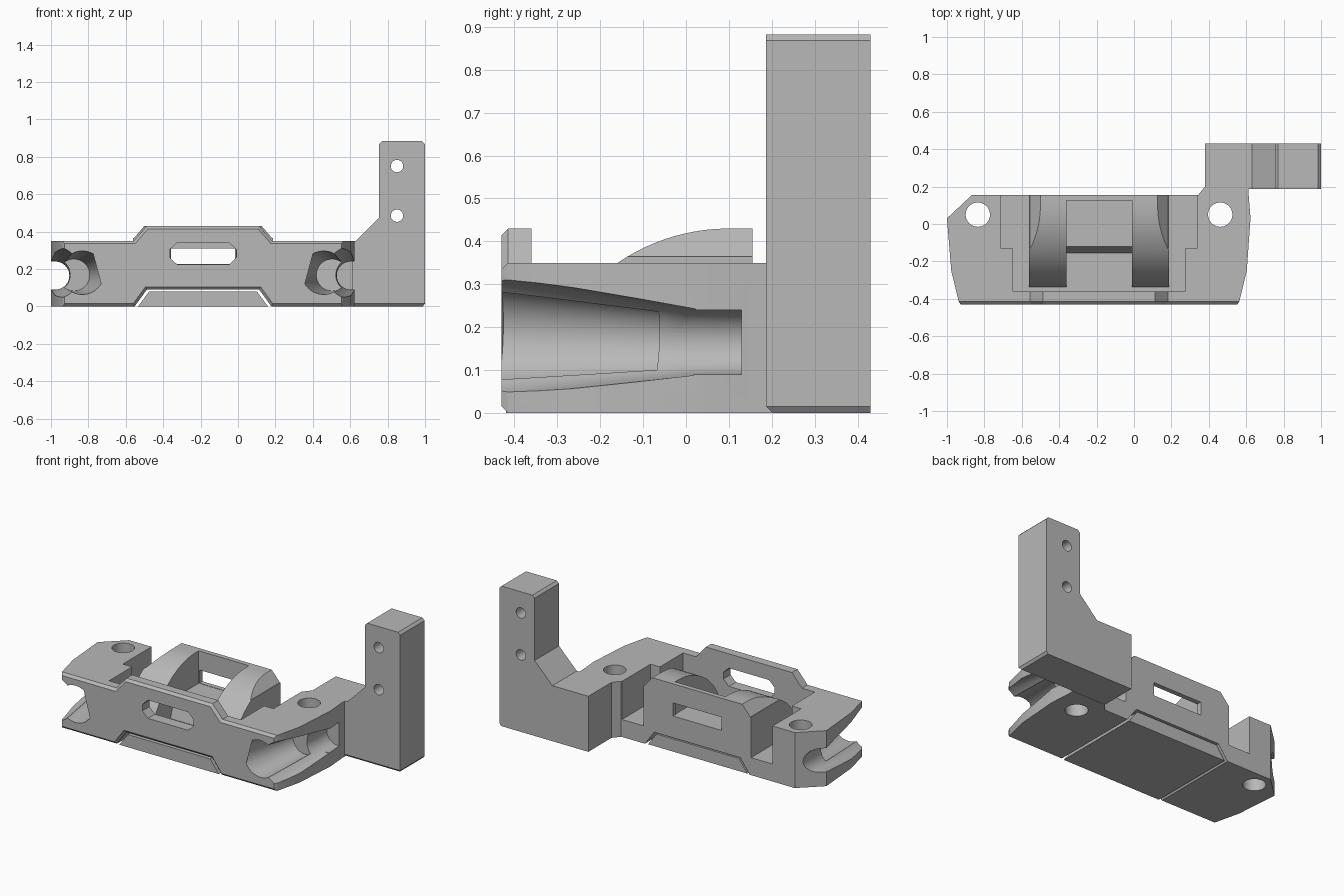
import bpy
import bmesh
from math import cos, sin, radians
from mathutils import Vector

if "Cube" in bpy.data.objects:
    bpy.data.objects.remove(bpy.data.objects["Cube"], do_unlink=True)

MID = -0.187      # x of the body's symmetry plane; all parts are laid out around it
FRONT, BACK = -0.43, 0.155
TOP = 0.35

grey = bpy.data.materials.new("grey_plastic")
grey.use_nodes = True
grey.diffuse_color = (0.48, 0.48, 0.48, 1)
grey.node_tree.nodes["Principled BSDF"].inputs["Base Color"].default_value = (0.48, 0.48, 0.48, 1)


def finish(name, bm):
    bmesh.ops.translate(bm, verts=bm.verts, vec=(MID, 0, 0))
    bmesh.ops.recalc_face_normals(bm, faces=bm.faces)
    mesh = bpy.data.meshes.new(name)
    bm.to_mesh(mesh)
    bm.free()
    mesh.materials.append(grey)
    obj = bpy.data.objects.new(name, mesh)
    bpy.context.scene.collection.objects.link(obj)
    return obj


def prism(name, axis, points, start, end):
    """Extrude a flat profile along one axis."""
    place = {"x": lambda p, d: (d, p[0], p[1]),
             "y": lambda p, d: (p[0], d, p[1]),
             "z": lambda p, d: (p[0], p[1], d)}[axis]
    bm = bmesh.new()
    face = bm.faces.new([bm.verts.new(place(p, start)) for p in points])
    grown = bmesh.ops.extrude_face_region(bm, geom=[face])["geom"]
    shift = Vector(place((0, 0), end - start))
    bmesh.ops.translate(bm, verts=[g for g in grown if isinstance(g, bmesh.types.BMVert)], vec=shift)
    return finish(name, bm)


def box(name, x0, x1, y0, y1, z0, z1):
    return prism(name, "z", [(x0, y0), (x1, y0), (x1, y1), (x0, y1)], z0, z1)


def cone(name, a, b, r1, r2):
    """Round bar from point a to point b."""
    a, b = Vector(a), Vector(b)
    bm = bmesh.new()
    bmesh.ops.create_cone(bm, cap_ends=True, segments=48, radius1=r1, radius2=r2, depth=(b - a).length)
    turn = (b - a).to_track_quat("Z", "Y").to_matrix().to_4x4()
    bmesh.ops.transform(bm, matrix=turn, verts=bm.verts)
    bmesh.ops.translate(bm, verts=bm.verts, vec=(a + b) / 2)
    return finish(name, bm)


def cut(obj, *cutters):
    for cutter in cutters:
        mod = obj.modifiers.new("cut", "BOOLEAN")
        mod.operation = "DIFFERENCE"
        mod.solver = "EXACT"
        mod.object = cutter
        bpy.context.view_layer.objects.active = obj
        bpy.ops.object.modifier_apply(modifier=mod.name)
        bpy.data.objects.remove(cutter, do_unlink=True)


def chamfer_front(obj, y, size, highest=1.0):
    """Bevel the upper and lower edges of the face lying at y."""
    bm = bmesh.new()
    bm.from_mesh(obj.data)
    edges = []
    for e in bm.edges:
        if len(e.link_faces) != 2 or any(abs(v.co.y - y) > 0.001 or v.co.z > highest for v in e.verts):
            continue
        n = sorted((f.normal for f in e.link_faces), key=lambda v: v.y)
        if n[0].y < -0.9 and abs(n[1].z) > 0.3:
            edges.append(e)
    bmesh.ops.bevel(bm, geom=edges, offset=size, segments=1, affect="EDGES")
    bm.to_mesh(obj.data)
    bm.free()


def corner_cutters(z):
    """Slope both shoulders of a raised centre, starting at height z."""
    shape = [(0.37, z), (0.274, z + 0.11), (1.2, z + 0.11), (1.2, z)]
    return [prism("shoulder_cutter", "y", [(s * x, h) for x, h in shape], -0.6, 0.6) for s in (-1, 1)]


# Main body with raised front wall and underside groove
body = prism("body", "z", [
    (-0.74, FRONT), (0.74, FRONT), (0.75, -0.415), (0.79, -0.25), (0.81, 0.03),
    (0.80, BACK), (0.80, 0.20), (0.567, 0.20), (0.53, BACK), (-0.68, BACK),
    (-0.813, 0.03), (-0.79, -0.25), (-0.75, -0.415)], 0, 0.43)
cut(body, box("top_cutter", -1.2, 1.2, -0.36, 0.6, TOP, 0.6), *corner_cutters(TOP))
cut(body, prism("groove_cutter", "y",
                [(-0.38, -0.02), (0.38, -0.02), (0.30, 0.09), (-0.30, 0.09)], -0.6, 0.6))
chamfer_front(body, FRONT, 0.015)

# Stepped pocket, open at the back
cut(body, box("pocket_cutter", -0.525, 0.525, -0.13, 0.18, 0.11, 0.6),
    box("pocket_cutter", -0.46, 0.46, -0.36, 0.0, 0.11, 0.6))

# Window in the front wall
cut(body, prism("window_cutter", "y", [
    (-0.178, 0.262), (-0.14, 0.225), (0.14, 0.225), (0.178, 0.262),
    (0.178, 0.303), (0.14, 0.34), (-0.14, 0.34), (-0.178, 0.303)], -0.6, -0.3))

# Side channels, front bores and bolt holes
for s in (-1, 1):
    cut(body,
        cone("bore_cutter", (s * 0.645, -0.44, 0.18), (s * 0.69, -0.06, 0.168), 0.117, 0.085),
        cone("flare_cutter", (s * 0.80, -0.45, 0.18), (s * 0.80, 0.02, 0.165), 0.145, 0.078),
        cone("slot_cutter", (s * 0.79, -0.5, 0.165), (s * 0.79, 0.13, 0.165), 0.075, 0.075),
        box("slot_cutter", min(s * 0.79, s), max(s * 0.79, s), -0.5, 0.13, 0.09, 0.24),
        cone("bolt_cutter", (s * 0.648, 0.05, -0.1), (s * 0.648, 0.05, 0.6), 0.065, 0.065))

# Curved saddle in the pocket, with a hollow centre and a slotted back wall
arc = [(0.1 - 0.46 * cos(radians(a)), -0.03 + 0.46 * sin(radians(a))) for a in range(17, 91, 3)]
saddle = prism("saddle", "x", [(arc[0][0], 0.1)] + arc + [(0.1, 0.43), (BACK, 0.43), (BACK, 0.1)], -0.375, 0.375)
cut(saddle, *corner_cutters(TOP + 0.015))
cut(saddle,
    prism("hollow_cutter", "x", [(-0.4, 0.11), (-0.155, 0.11), (-0.12, 0.225),
                                 (0.125, 0.225), (0.125, 0.5), (-0.4, 0.5)], -0.175, 0.175),
    box("slot_cutter", -0.17, 0.17, 0.1, 0.3, 0.227, 0.31))

# Sliding insert in the underside groove
insert = prism("groove_insert", "y",
               [(-0.347, 0), (0.347, 0), (0.288, 0.08), (-0.288, 0.08)], -0.42, 0.15)

# Upright mounting arm with two screw holes
arm = prism("mounting_arm", "y", [
    (0.567, 0), (1.175, 0), (1.187, 0.015), (1.187, 0.868), (1.172, 0.883), (0.957, 0.883),
    (0.942, 0.868), (0.942, 0.475), (0.817, TOP), (0.567, TOP)], 0.187, 0.43)
chamfer_front(arm, 0.187, 0.015, highest=0.01)
cut(arm, *[cone("screw_cutter", (1.037, 0, z), (1.037, 0.6, z), 0.033, 0.033) for z in (0.485, 0.75)])

# Smooth the round bores, keep the machined edges sharp
bpy.ops.object.select_all(action="DESELECT")
for part in (body, saddle, insert, arm):
    part.select_set(True)
bpy.context.view_layer.objects.active = body
bpy.ops.object.shade_smooth_by_angle(angle=radians(25))
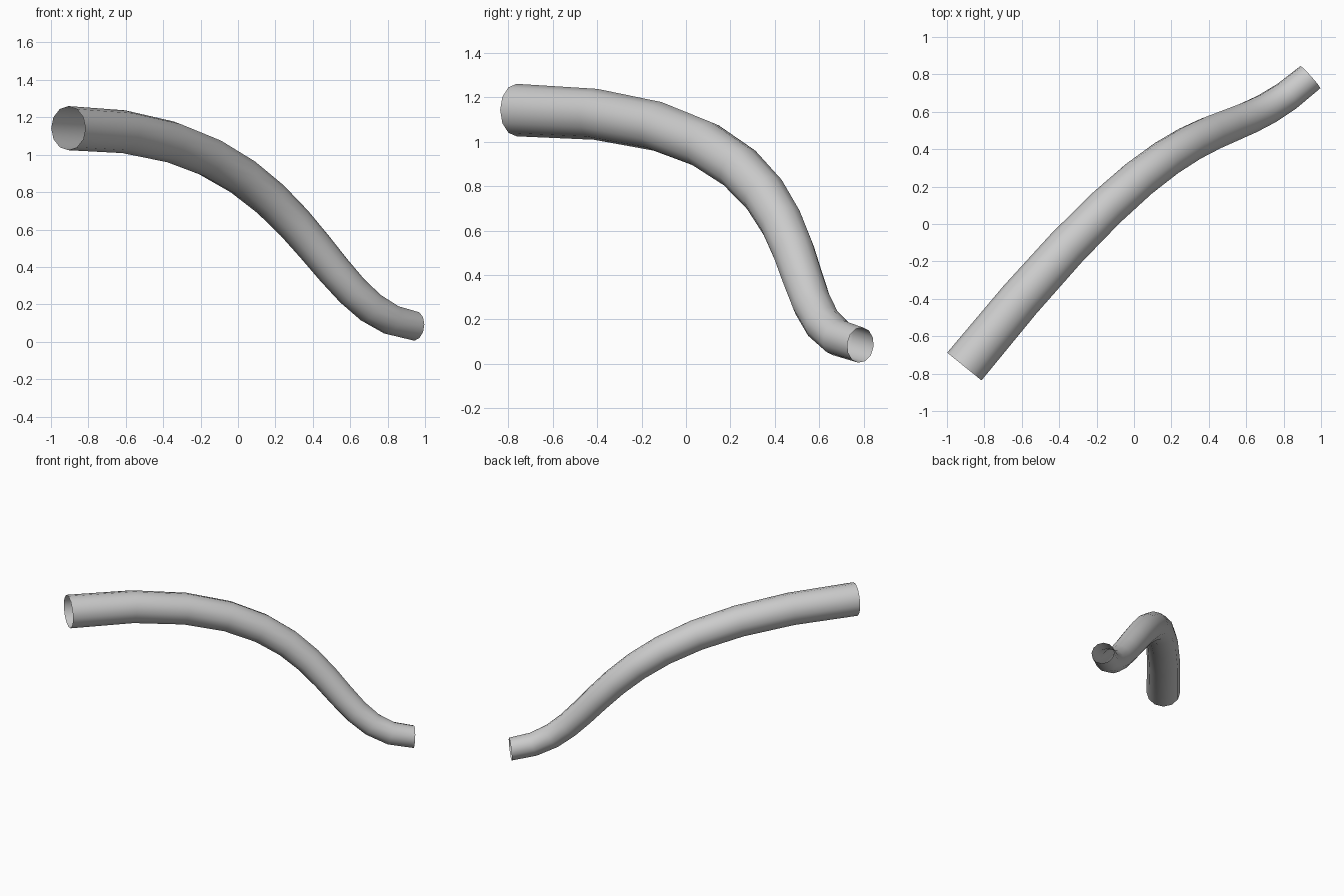
import bpy

if "Cube" in bpy.data.objects:
    bpy.data.objects.remove(bpy.data.objects["Cube"])

# Tapered open pipe: one cubic Bezier span with a round 12-sided bevel
curve = bpy.data.curves.new("bent_pipe", 'CURVE')
curve.dimensions = '3D'
curve.resolution_u = 12
curve.fill_mode = 'FULL'
curve.bevel_depth = 1.0
curve.bevel_resolution = 4
curve.use_fill_caps = False

spline = curve.splines.new('BEZIER')
spline.bezier_points.add(1)
start, end = spline.bezier_points
for p in (start, end):
    p.handle_left_type = p.handle_right_type = 'FREE'

# Wide upper end
start.co = (-0.907, -0.762, 1.142)
start.handle_left = (-2.19, -2.36, 1.14)
start.handle_right = (0.38, 0.832, 1.145)
start.radius = 0.118

# Narrow lower end
end.co = (0.943, 0.785, 0.085)
end.handle_left = (0.408, 0.307, 0.14)
end.handle_right = (1.478, 1.263, 0.03)
end.radius = 0.08

pipe = bpy.data.objects.new("bent_pipe", curve)
bpy.context.collection.objects.link(pipe)

# Turn into a smooth-shaded mesh
bpy.context.view_layer.objects.active = pipe
pipe.select_set(True)
bpy.ops.object.convert(target='MESH')
bpy.ops.object.shade_smooth()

----

TASK BRIEF ▸ All lines with the word "name" should be copied from the material above.

RESULT FOR THIS EXERCISE ▸
def finish(name, bm):
    mesh = bpy.data.meshes.new(name)
    obj = bpy.data.objects.new(name, mesh)
def prism(name, axis, points, start, end):
    return finish(name, bm)
def box(name, x0, x1, y0, y1, z0, z1):
    return prism(name, "z", [(x0, y0), (x1, y0), (x1, y1), (x0, y1)], z0, z1)
def cone(name, a, b, r1, r2):
    return finish(name, bm)
        bpy.ops.object.modifier_apply(modifier=mod.name)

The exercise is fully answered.